Internet Time Alliance Predictions for 2013
January 7th, 2013
People who know nothing about connectivism or collaborative learning will profit from MOOC’s. Academics
and instructional designers will tell anyone who wants to listen just how important formal training is, as it fades in relevance to both learners and businesses.The ITA will keep on questioning the status quo and show how work is learning and learning is the work in the network era – some will listen, many will not.
An increasing number of organisations, independent of size, nature or location, will acknowledge that their traditional training and development models and processes are failing to live up to the expectations of their leaders and workforce in a dynamic and global marketplace. Some will take steps to use their financial and people resources and exploit new ways of working and learning. Others will be hamstrung with outdated skills, tools and technologies, and will be too slow to adapt. A confluence of technology and improved connectivity, increasing pressures for rapid solutions and better customer service, and demands for higher performance, will force the hands of many HRDs and CLOs to refocus from models of ‘extended formal training’ to place technology-enabled, workplace-focused and leader-led development approaches at the core of their provision. We will move a step or two closer to real-time performance support at the point of need.
We’ll see an increasing use of mobile, and some organizations will recognize the platform that such devices provide to move the full suite of learning support (specifically performance support and informal learning) out to employees, dissolving the arbitrary boundaries between training and the full spectrum of possibilities. Others will try to cram courses onto phones, and continue to miss the bigger picture, increasing their irrelevance. Further, we’ll see more examples of the notion of a ‘performance ecosystem’ of resources aligned around individual needs and responsibilities, instead of organized around the providing silos. We’ll also see more interactive and engaging examples of experience design, and yet such innovative approaches will continue to be reserved for the foresightful, while most will continue in the hidebound status quo. Finally, we’ll see small starts in thinking semantic use in technology coupled with sound ethnographic methods to start providing just such smart support, but the efforts will continue to be embryonic.

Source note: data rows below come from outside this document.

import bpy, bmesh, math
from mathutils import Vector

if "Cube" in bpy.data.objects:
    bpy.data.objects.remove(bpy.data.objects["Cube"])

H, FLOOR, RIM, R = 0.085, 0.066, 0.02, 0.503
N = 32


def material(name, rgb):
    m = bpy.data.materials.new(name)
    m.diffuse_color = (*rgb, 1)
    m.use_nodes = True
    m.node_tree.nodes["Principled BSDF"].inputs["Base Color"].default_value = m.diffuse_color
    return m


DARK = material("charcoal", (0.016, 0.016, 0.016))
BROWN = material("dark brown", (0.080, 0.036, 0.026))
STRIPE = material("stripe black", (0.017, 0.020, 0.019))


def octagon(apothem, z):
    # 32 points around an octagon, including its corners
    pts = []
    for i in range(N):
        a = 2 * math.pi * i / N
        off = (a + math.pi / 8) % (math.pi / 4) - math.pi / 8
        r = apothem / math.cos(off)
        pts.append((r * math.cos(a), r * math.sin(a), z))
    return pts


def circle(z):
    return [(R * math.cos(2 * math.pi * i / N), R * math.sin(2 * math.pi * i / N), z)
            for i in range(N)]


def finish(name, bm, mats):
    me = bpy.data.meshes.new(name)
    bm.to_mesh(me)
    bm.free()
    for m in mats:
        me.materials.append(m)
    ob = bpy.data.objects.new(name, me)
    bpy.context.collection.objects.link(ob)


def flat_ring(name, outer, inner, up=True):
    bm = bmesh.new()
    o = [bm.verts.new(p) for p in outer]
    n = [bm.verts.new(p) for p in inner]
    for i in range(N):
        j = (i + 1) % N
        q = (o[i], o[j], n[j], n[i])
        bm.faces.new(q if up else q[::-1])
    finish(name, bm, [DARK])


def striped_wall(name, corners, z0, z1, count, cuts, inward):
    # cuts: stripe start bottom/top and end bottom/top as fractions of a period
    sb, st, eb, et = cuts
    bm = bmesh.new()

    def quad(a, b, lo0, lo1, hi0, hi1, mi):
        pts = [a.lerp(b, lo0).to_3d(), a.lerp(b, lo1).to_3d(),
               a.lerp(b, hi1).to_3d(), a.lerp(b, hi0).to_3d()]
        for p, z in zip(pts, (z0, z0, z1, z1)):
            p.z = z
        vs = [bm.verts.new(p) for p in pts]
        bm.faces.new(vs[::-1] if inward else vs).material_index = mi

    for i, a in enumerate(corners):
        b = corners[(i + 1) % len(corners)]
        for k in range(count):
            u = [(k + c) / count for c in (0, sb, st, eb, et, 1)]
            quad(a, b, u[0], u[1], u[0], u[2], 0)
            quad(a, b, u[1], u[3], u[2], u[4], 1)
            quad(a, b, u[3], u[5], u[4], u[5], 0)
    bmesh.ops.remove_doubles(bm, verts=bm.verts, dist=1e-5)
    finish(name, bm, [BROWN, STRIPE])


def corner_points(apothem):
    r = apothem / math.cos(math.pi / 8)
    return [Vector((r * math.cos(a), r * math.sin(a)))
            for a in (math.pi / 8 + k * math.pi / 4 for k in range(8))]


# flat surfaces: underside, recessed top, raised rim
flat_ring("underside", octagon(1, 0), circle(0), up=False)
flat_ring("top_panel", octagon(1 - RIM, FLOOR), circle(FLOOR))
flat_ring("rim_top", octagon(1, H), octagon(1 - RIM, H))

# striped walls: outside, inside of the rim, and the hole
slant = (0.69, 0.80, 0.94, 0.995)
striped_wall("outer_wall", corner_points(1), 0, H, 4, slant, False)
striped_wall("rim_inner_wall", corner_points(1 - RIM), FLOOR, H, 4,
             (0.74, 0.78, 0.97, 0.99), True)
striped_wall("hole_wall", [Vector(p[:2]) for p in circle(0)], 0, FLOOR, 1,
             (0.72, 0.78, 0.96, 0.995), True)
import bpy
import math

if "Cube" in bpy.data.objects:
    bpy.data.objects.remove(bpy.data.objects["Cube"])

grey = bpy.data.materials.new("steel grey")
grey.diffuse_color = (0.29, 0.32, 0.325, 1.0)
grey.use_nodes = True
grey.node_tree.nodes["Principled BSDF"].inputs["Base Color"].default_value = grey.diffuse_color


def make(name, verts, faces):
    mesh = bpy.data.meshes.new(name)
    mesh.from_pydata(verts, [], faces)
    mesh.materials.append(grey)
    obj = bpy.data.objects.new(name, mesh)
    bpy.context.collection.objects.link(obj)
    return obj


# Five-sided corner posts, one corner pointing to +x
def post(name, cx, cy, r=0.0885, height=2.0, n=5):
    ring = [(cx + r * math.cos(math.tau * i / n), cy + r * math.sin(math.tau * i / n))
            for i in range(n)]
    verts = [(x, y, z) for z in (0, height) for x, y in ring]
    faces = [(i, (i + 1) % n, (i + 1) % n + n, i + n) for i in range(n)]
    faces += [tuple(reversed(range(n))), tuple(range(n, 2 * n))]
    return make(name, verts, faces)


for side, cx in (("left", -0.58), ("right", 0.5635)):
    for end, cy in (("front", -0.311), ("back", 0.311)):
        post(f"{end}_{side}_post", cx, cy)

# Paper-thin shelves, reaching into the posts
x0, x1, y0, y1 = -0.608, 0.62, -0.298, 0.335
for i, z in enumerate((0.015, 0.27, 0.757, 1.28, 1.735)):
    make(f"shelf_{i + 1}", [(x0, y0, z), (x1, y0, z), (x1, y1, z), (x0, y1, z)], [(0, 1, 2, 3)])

Many traditional-thinking organisations will waste a lot of time and energy trying to track social interventions in the hope that they can control and manage “social learning”. Whilst those organisations who appreciate that social learning is a natural and continuous part of working, will acknowledge that the most appropriate approach they can take is simply to support it in the workplace – both technologically and in terms of modelling new collaborative behaviours. Meanwhile, we will continue to see individuals and teams bypass IT and T&D departments and solve their learning and performance problems more quickly and easily using their own devices to access online resources, tools and networks.
2013 will be a great year. As William Gibson wrote, “The future’s already here. It’s just not evenly distributed yet.” The business world will become a bit more complex — and therefore more chaotic and unpredictable. Moore’s Law and exponential progress will continue to work their magic and speed things up. Learning will continue to converge with work. Increasingly, workers will learn their jobs by doing their jobs. The lessons of motivation (a la Dan Pink) and the importance of treating people like people will sink in. Smart companies will adopt radical management, putting the customer in charge and reorganizing work in small teams. Senior people will recognize that emotions drive people — and there are other emotions in addition to passion. Happy workers are more engaged, more productive, and more fulfilled. What’s not to like?